The beer is somewhat of an anomaly. It’s marketed as The Holy Grail for Hopheads, yet it says right on the label that it ages well. Why is this weird? Well, as we’ve stated before in our Guide to Collecting and Aging Beer, hop-forward beers aren’t really made for aging. All those wonderful hop notes fade with time. So why would this beer that’s been hopped continuously during its two-hour boil and then dry-hopped after be good for aging?
For starters, it’s got the boozy chops you’re looking for. We’re talking to the tune of 18-20% ABV. And while the hops will fade, the beer itself can stand the test of time easily at those levels. Also, with such a high ABV, an argument could be made for letting it mellow out a bit. We took a bottle just shy of 10 years old and compared it to a fresh one to see just how much this hoppy monster changes.
Answer: A whole hell of a lot. Whereas with other beers there’s a semblance of the original idea in the aged beer, with 120 Minute IPA, it’s like drinking two completely different things. While the recipe has been adjusted over time, there was no common thread left. It becomes sweet—cloying even—without any of those glorious hops. The burn from the alcohol fades, making it a seriously dangerous beverage without that throat-scorching speed bump as a warning. It’s sugary booze juice.

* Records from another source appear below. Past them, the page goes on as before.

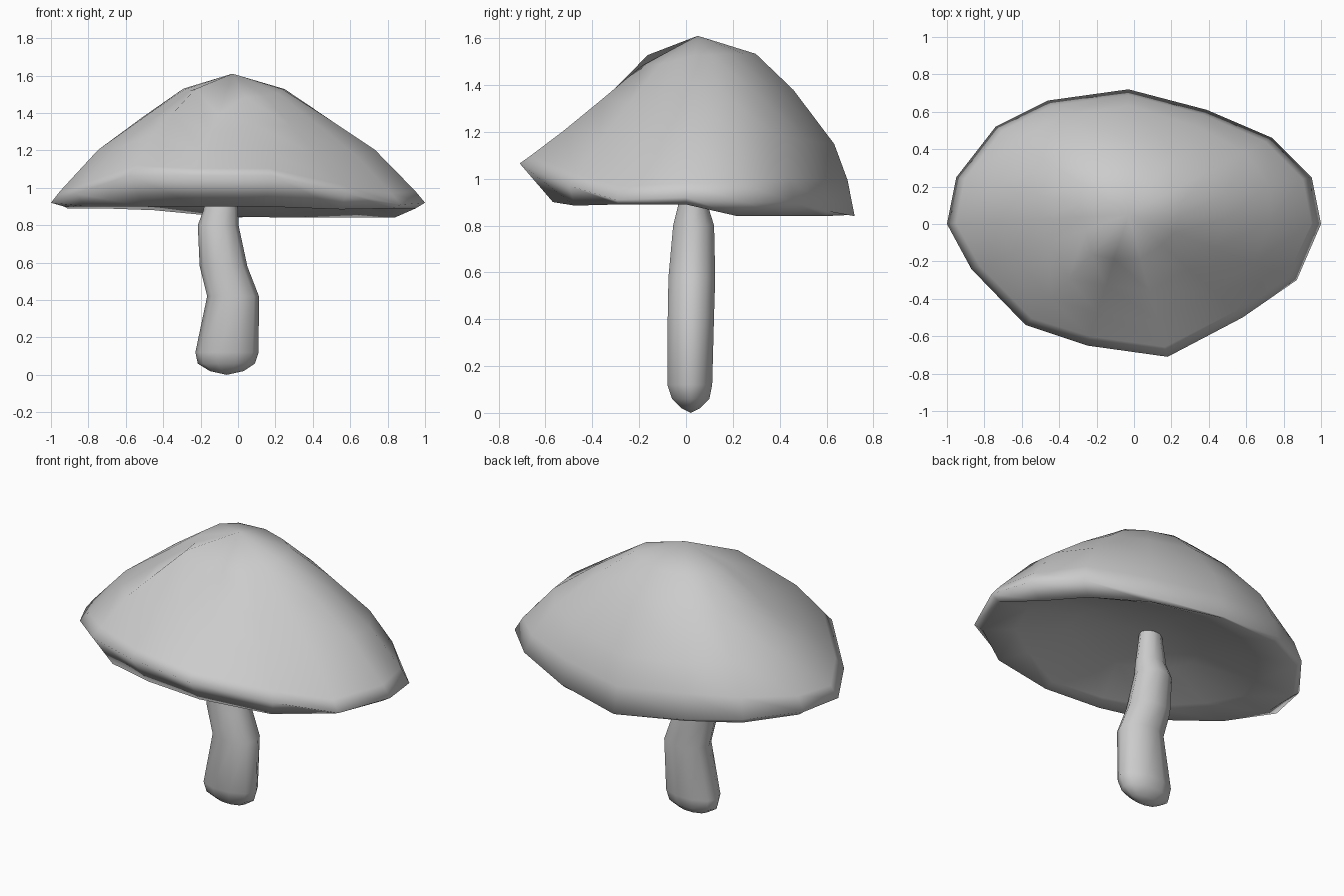
import bpy, bmesh, math
from mathutils import Vector

if "Cube" in bpy.data.objects:
    bpy.data.objects.remove(bpy.data.objects["Cube"])


def loft(name, rings, start=None, end=None, angle=40):
    """Skin a stack of equal-length rings, closing the ends with a centre point."""
    bm = bmesh.new()
    loops = [[bm.verts.new(p) for p in ring] for ring in rings]
    n = len(loops[0])
    for a, b in zip(loops, loops[1:]):
        for i in range(n):
            j = (i + 1) % n
            bm.faces.new((a[i], a[j], b[j], b[i]))
    for tip, loop in ((start, loops[0]), (end, loops[-1])):
        v = bm.verts.new(tip)
        for i in range(n):
            bm.faces.new((v, loop[i], loop[(i + 1) % n]))
    bmesh.ops.recalc_face_normals(bm, faces=bm.faces)
    mesh = bpy.data.meshes.new(name)
    bm.to_mesh(mesh)
    bm.free()
    obj = bpy.data.objects.new(name, mesh)
    bpy.context.collection.objects.link(obj)
    bpy.ops.object.select_all(action='DESELECT')
    obj.select_set(True)
    bpy.context.view_layer.objects.active = obj
    bpy.ops.object.shade_smooth_by_angle(angle=math.radians(angle))
    return obj


# Cap rim: x, y, rim height, lip height, lip inset scale
rim = [
    (-1.00, 0.00, 0.92, 0.90, 0.93), (-0.87, -0.24, 0.97, 0.90, 0.93),
    (-0.58, -0.54, 1.065, 0.90, 0.86), (-0.25, -0.65, 1.065, 0.90, 0.83),
    (0.18, -0.71, 1.065, 0.90, 0.80), (0.58, -0.50, 0.97, 0.885, 0.95),
    (0.87, -0.30, 0.91, 0.89, 0.95), (1.00, 0.00, 0.92, 0.89, 0.95),
    (0.95, 0.25, 0.90, 0.84, 0.88), (0.74, 0.46, 0.90, 0.84, 0.90),
    (0.39, 0.61, 0.86, 0.84, 0.97), (-0.03, 0.72, 0.84, 0.845, 0.97),
    (-0.46, 0.66, 0.90, 0.88, 0.97), (-0.74, 0.52, 0.92, 0.89, 0.97),
    (-0.95, 0.25, 0.92, 0.89, 0.96),
]
apex = Vector((-0.03, 0.05, 1.61))

# Cap profiles from crown to rim: radial fraction, height fraction
front = [(0.31, 0.77), (0.54, 0.50), (0.75, 0.26), (0.93, 0.07)]
side = [(0.26, 0.88), (0.50, 0.65), (0.74, 0.41), (0.95, 0.09)]
back = [(0.37, 0.90), (0.61, 0.70), (0.87, 0.40), (0.955, 0.20)]
special = {
    2: [(0.36, 0.85), (0.58, 0.61), (0.76, 0.41), (0.94, 0.10)],  # front-left ridge
    3: [(0.34, 0.60), (0.54, 0.42), (0.75, 0.24), (0.93, 0.07)],  # crease beside it
}

cap_rings = []
for k in range(4):
    ring = []
    for i, (x, y, z, _, _) in enumerate(rim):
        w = min(1, abs(y) / 0.68) ** 1.5
        other = (back if y > 0 else front)[k]
        f = side[k][0] * (1 - w) + other[0] * w
        h = side[k][1] * (1 - w) + other[1] * w
        if i in special:
            f, h = special[i][k]
        p = apex.lerp(Vector((x, y, z)), f)
        p.z = z + (apex.z - z) * h
        ring.append(p)
    cap_rings.append(ring)
cap_rings.append([(x, y, z) for x, y, z, _, _ in rim])

# Curled lip, then a shallow underside
cap_rings.append([(x * s, y * s, l) for x, y, _, l, s in rim])
for scale, lift in ((0.74, 0.06), (0.40, 0.14)):
    cap_rings.append([(x * scale, y * scale, 0.87 + lift) for x, y, *_ in rim])
loft("cap", cap_rings, apex, (-0.08, 0.03, 1.06), 100)

# Bent stem: height, left x, right x, front y, back y
sections = [
    (0.02, -0.15, 0.03, -0.02, 0.06), (0.06, -0.215, 0.09, -0.06, 0.10),
    (0.12, -0.228, 0.11, -0.08, 0.112), (0.42, -0.165, 0.112, -0.078, 0.12),
    (0.58, -0.205, 0.05, -0.075, 0.125), (0.80, -0.215, 0.003, -0.055, 0.12),
    (0.88, -0.185, 0.0, -0.035, 0.095), (1.09, -0.15, -0.03, -0.02, 0.08),
]
SIDES = 10
stem_rings = []
for z, x0, x1, y0, y1 in sections:
    stem_rings.append([
        ((x0 + x1) / 2 + (x1 - x0) / 2 * math.cos(math.tau * i / SIDES),
         (y0 + y1) / 2 + (y1 - y0) / 2 * math.sin(math.tau * i / SIDES) * 1.05, z)
        for i in range(SIDES)])
loft("stem", stem_rings, (-0.06, 0.02, 0.0), (-0.09, 0.03, 1.11), 60)
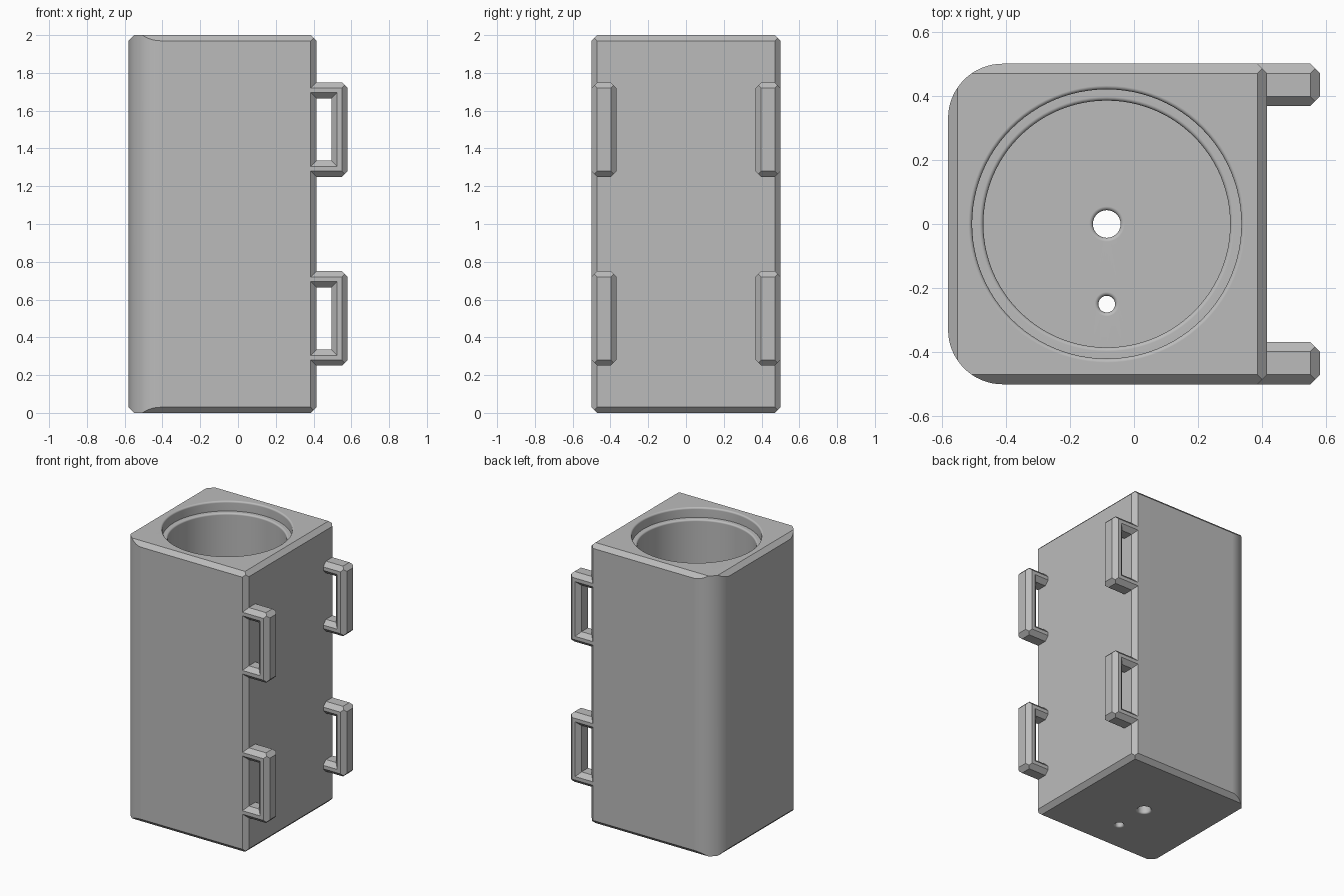
import bpy, bmesh
from math import sin, cos, pi, radians
from mathutils import Vector

if "Cube" in bpy.data.objects:
    bpy.data.objects.remove(bpy.data.objects["Cube"])

CHAMFER = 0.03
FILLET = 0.012
AXIS_X = -0.085
FLOOR = 0.07
STEP = 1.93

grey = bpy.data.materials.new("plain grey")
grey.use_nodes = True
colour = (0.5, 0.5, 0.5, 1)
grey.diffuse_color = colour
grey.node_tree.nodes["Principled BSDF"].inputs["Base Color"].default_value = colour


def make_object(name, bm):
    bmesh.ops.recalc_face_normals(bm, faces=bm.faces)
    mesh = bpy.data.meshes.new(name)
    bm.to_mesh(mesh)
    bm.free()
    mesh.materials.append(grey)
    obj = bpy.data.objects.new(name, mesh)
    bpy.context.collection.objects.link(obj)
    return obj


def loft(rings):
    """Closed solid through matching rings of points."""
    bm = bmesh.new()
    loops = [[bm.verts.new(p) for p in ring] for ring in rings]
    n = len(loops[0])
    for a, b in zip(loops, loops[1:]):
        for i in range(n):
            j = (i + 1) % n
            bm.faces.new((a[i], a[j], b[j], b[i]))
    bm.faces.new(loops[0])
    bm.faces.new(loops[-1])
    bmesh.ops.recalc_face_normals(bm, faces=bm.faces)
    return bm


def chamfer(bm, low, high, directions):
    """Plane off the edges that face the given diagonal directions."""
    for d in directions:
        point = Vector([(high[i] if d[i] > 0 else low[i]) - d[i] * CHAMFER / 2
                        for i in range(3)])
        cut = bmesh.ops.bisect_plane(
            bm, geom=bm.verts[:] + bm.edges[:] + bm.faces[:], dist=1e-5,
            plane_co=point, plane_no=Vector(d).normalized(), clear_outer=True)
        rim = [e for e in cut["geom_cut"] if isinstance(e, bmesh.types.BMEdge)]
        bmesh.ops.holes_fill(bm, edges=[e for e in rim if e.is_boundary], sides=0)


def lathe_cutter(name, profile, x, y, steps=96):
    rings = [[(x + r * cos(2 * pi * i / steps), y + r * sin(2 * pi * i / steps), z)
              for i in range(steps)] for r, z in profile]
    return make_object(name, loft(rings))


def top_fillet(r, z):
    """Rounded lip from a bore of radius r up to a flat at height z."""
    arc = [i * pi / 8 for i in range(5)]
    return [(r + FILLET * (1 - cos(a)), z - FILLET * (1 - sin(a))) for a in arc]


def small_bore(r):
    """Hole through the floor with both lips rounded."""
    lip = top_fillet(r, 0)
    return ([(r + FILLET, -0.1)] + [(a, -z) for a, z in reversed(lip)]
            + top_fillet(r, FLOOR))


def cut(obj, cutter):
    cutter.hide_render = True
    mod = obj.modifiers.new("cut", "BOOLEAN")
    mod.operation = "DIFFERENCE"
    mod.solver = "EXACT"
    mod.object = cutter
    bpy.context.view_layer.objects.active = obj
    bpy.ops.object.modifier_apply(modifier=mod.name)
    bpy.data.objects.remove(cutter)


# Body: block with two rounded upright corners and planed edges
low, high, radius = (-0.58, -0.5, 0), (0.415, 0.5, 2), 0.17
outline = [(high[0], low[1]), (high[0], high[1])]
for side, start in ((1, pi / 2), (-1, pi)):
    for i in range(17):
        a = start + i * pi / 32
        outline.append((low[0] + radius + radius * cos(a),
                        side * (high[1] - radius) + radius * sin(a)))
bm = loft([[(x, y, z) for x, y in outline] for z in (low[2], high[2])])
right_edges = [(1, s, 0) for s in (-1, 1)]
level_edges = [(x, y, z) for z in (-1, 1) for x, y in ((1, 0), (0, 1), (0, -1))]
chamfer(bm, low, high, right_edges + level_edges + [(-1, 0, 1), (-1, 0, -1)])
body = make_object("body", bm)

# Stepped round cavity with a centre drain, and a second smaller hole
profile = (small_bore(0.043) + [(0.385, FLOOR)] + top_fillet(0.385, STEP)
           + [(0.42, STEP)] + top_fillet(0.42, 2) + [(0.42 + FILLET, 2.1)])
cut(body, lathe_cutter("cavity_cutter", profile, AXIS_X, 0))
cut(body, lathe_cutter("hole_cutter", small_bore(0.026) + [(0.026 + FILLET, 0.1)],
                       AXIS_X, -0.25, 48))

# Handles: planed block with a flared window, repeated at four places
def rectangle(x0, x1, half, y):
    return [(x0, y, -half), (x1, y, -half), (x1, y, half), (x0, y, half)]


def make_handle(name, y, z):
    h_low, h_high = (0.38, -0.066, -0.25), (0.58, 0.066, 0.25)
    block = loft([rectangle(0.38, 0.58, 0.25, s * 0.066) for s in (-1, 1)])
    chamfer(block, h_low, h_high,
            right_edges + [d for d in level_edges] +
            [])
    handle = make_object(name, block)
    rings = [rectangle(0.3, 0.495 + flare, 0.165 + flare, py)
             for py, flare in ((-0.086, 0.05), (-0.036, 0),
                               (0.036, 0), (0.086, 0.05))]
    cut(handle, make_object("window_cutter", loft(rings)))
    handle.location = (0, y, z)
    return handle


parts = [body]
for depth, y in (("front", -0.434), ("back", 0.434)):
    for level, z in (("lower", 0.5), ("upper", 1.5)):
        parts.append(make_handle(f"{depth}_{level}_handle", y, z))

# Smooth the round surfaces, keep planed edges crisp
bpy.ops.object.select_all(action="DESELECT")
for obj in parts:
    obj.select_set(True)
bpy.context.view_layer.objects.active = body
bpy.ops.object.shade_smooth_by_angle(angle=radians(30))
weighted = body.modifiers.new("even_shading", "WEIGHTED_NORMAL")
weighted.keep_sharp = True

Some of us thought it was okay, but most found it too sweet for our liking.
Our two cents: 9 years was a tad too long.